Scrap metal plant fined $311k for ‘serious’ health, safety violations

South Atlanta facility run by TAV Holdings Inc. was also cited for federal pollution violations.



An Atlanta scrap metal facility that drew the attention of federal environmental regulators earlier this year was cited by U.S. Department of Labor investigators for a host of alleged workplace violations, including failing to keep surfaces clear of lead and exposing employees to other dangers, including possible amputation.

The Occupational Safety and Health Administration (OSHA) has proposed fines totaling more than $311,000 against the company, TAV Holdings Inc. Its plant is located on Empire Boulevard, near Crawford W. Long Middle School in the Glenrose Heights neighborhood of south Atlanta.

OSHA also issued separate citations against XL MachineWorks LLC, a contractor that operated on the TAV site.

TAV’s facility processes auto parts and other metal scraps bound for landfills, which it breaks down to salvage what it can resell.

In the package of citations levied against the company, OSHA detailed roughly 30 “serious” violations. OSHA investigators found that lead and cadmium were allowed to accumulate on surfaces in the plant’s lab, exposing some employees to the potentially hazardous heavy metals. According to the Centers for Disease Control and Prevention, repeated lead exposure has been connected to high blood pressure, heart disease, kidney disease, and reduced fertility.

TAV conducts a medical surveillance program for certain employees, as required by OSHA, according to a spokeswoman for the company.

Investigators also found the facility took few precautions to keep employees safe from getting caught in the heavy machinery used to process scrap metal, or to properly label hazardous chemicals used on site. According to the OSHA citation, inspectors found that on multiple occasions, “the employer exposed employees to hazards that could result in amputations.”

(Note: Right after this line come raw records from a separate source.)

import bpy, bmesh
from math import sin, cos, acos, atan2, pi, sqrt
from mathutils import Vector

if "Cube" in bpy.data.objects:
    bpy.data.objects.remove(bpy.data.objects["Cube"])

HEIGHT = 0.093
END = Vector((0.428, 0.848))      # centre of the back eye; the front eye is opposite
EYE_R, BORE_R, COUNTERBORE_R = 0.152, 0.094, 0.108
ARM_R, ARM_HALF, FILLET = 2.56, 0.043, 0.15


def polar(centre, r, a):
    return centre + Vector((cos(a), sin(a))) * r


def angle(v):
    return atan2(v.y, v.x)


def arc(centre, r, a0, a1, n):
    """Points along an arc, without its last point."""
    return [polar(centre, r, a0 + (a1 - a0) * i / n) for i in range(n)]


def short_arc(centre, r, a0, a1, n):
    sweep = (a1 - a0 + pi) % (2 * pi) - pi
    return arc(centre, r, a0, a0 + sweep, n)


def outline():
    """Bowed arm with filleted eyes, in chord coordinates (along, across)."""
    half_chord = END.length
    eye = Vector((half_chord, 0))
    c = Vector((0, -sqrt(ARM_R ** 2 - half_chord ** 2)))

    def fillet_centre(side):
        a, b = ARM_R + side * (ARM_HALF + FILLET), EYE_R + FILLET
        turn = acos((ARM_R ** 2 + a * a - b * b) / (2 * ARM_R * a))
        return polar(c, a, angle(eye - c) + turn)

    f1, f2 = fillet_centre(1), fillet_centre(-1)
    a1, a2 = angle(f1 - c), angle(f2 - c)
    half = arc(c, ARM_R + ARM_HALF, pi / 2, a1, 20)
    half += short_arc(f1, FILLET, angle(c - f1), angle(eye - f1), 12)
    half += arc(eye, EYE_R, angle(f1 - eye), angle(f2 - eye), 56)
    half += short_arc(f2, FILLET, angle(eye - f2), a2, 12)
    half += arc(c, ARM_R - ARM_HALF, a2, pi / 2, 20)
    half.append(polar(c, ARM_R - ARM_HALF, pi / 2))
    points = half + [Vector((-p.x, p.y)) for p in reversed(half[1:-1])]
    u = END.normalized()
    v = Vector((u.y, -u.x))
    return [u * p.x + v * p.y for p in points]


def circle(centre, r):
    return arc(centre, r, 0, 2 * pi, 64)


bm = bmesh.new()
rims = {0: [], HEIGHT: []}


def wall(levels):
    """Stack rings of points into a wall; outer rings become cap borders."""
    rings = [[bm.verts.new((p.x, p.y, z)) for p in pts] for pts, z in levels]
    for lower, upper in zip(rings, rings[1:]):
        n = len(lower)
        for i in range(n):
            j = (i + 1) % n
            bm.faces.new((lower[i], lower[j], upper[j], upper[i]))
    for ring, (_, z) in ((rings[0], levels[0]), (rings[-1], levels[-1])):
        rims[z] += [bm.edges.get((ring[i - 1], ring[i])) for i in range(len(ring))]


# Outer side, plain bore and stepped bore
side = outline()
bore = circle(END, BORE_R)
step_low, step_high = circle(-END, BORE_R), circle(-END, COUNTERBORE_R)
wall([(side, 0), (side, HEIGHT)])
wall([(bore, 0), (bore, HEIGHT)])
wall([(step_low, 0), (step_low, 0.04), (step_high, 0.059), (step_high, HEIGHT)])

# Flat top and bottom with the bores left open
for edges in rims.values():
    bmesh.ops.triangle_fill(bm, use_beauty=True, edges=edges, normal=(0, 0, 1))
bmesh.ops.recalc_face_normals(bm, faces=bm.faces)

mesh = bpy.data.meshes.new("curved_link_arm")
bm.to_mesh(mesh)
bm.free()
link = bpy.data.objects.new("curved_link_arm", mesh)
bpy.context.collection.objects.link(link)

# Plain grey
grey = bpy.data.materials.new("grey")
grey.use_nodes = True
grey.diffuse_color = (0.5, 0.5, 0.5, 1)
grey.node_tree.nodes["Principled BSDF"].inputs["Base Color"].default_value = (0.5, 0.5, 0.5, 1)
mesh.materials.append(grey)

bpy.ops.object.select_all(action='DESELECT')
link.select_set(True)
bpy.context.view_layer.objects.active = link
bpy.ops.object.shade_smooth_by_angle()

TAV is planning legal challenges to some of the alleged violations, but committed to working with OSHA going forward, the spokeswoman said.

“TAV maintains a desire to improve any potential issues identified by OSHA and fully cooperated with the inspectors,” the company said in a statement. “The facility has been correcting and addressing OSHA concerns noted throughout the inspections and has made tremendous steps while ensuring day-to-day safety during these improvements.”

TAV’s Empire Boulevard facility is still processing existing scrap metal located on the site, but is not receiving new material, the representative said.

TAV Holdings has been on regulators’ radar for years.

In January, the federal Environmental Protection Agency (EPA) issued an emergency order warning that hazardous waste escaping from the TAV site could pose an “imminent and substantial endangerment” to the surrounding community. The agency required the company to cease all activity that could result in further releases.

An EPA investigation into hazardous waste stemming from the TAV plant did not find evidence of soil contamination on the campus of Long Middle School, which backs up directly to the facility. The EPA did find high levels of lead and other heavy metals in an unnamed creek that runs between the school and TAV’s plant. The creek eventually connects to the South River.

EPA spokeswoman Davina Marraccini said that the agency was continuing to oversee the company’s compliance with the terms of that order.

Other TAV facilities have also been cited by OSHA in the past for grave safety concerns. In 2019, a welder at the company’s plant in Greenville, Georgia was struck and killed in a forklift accident. The company was later fined $112,000 in a follow-up investigation, which found that even after the fatal accident, TAV had failed to make necessary safety improvements.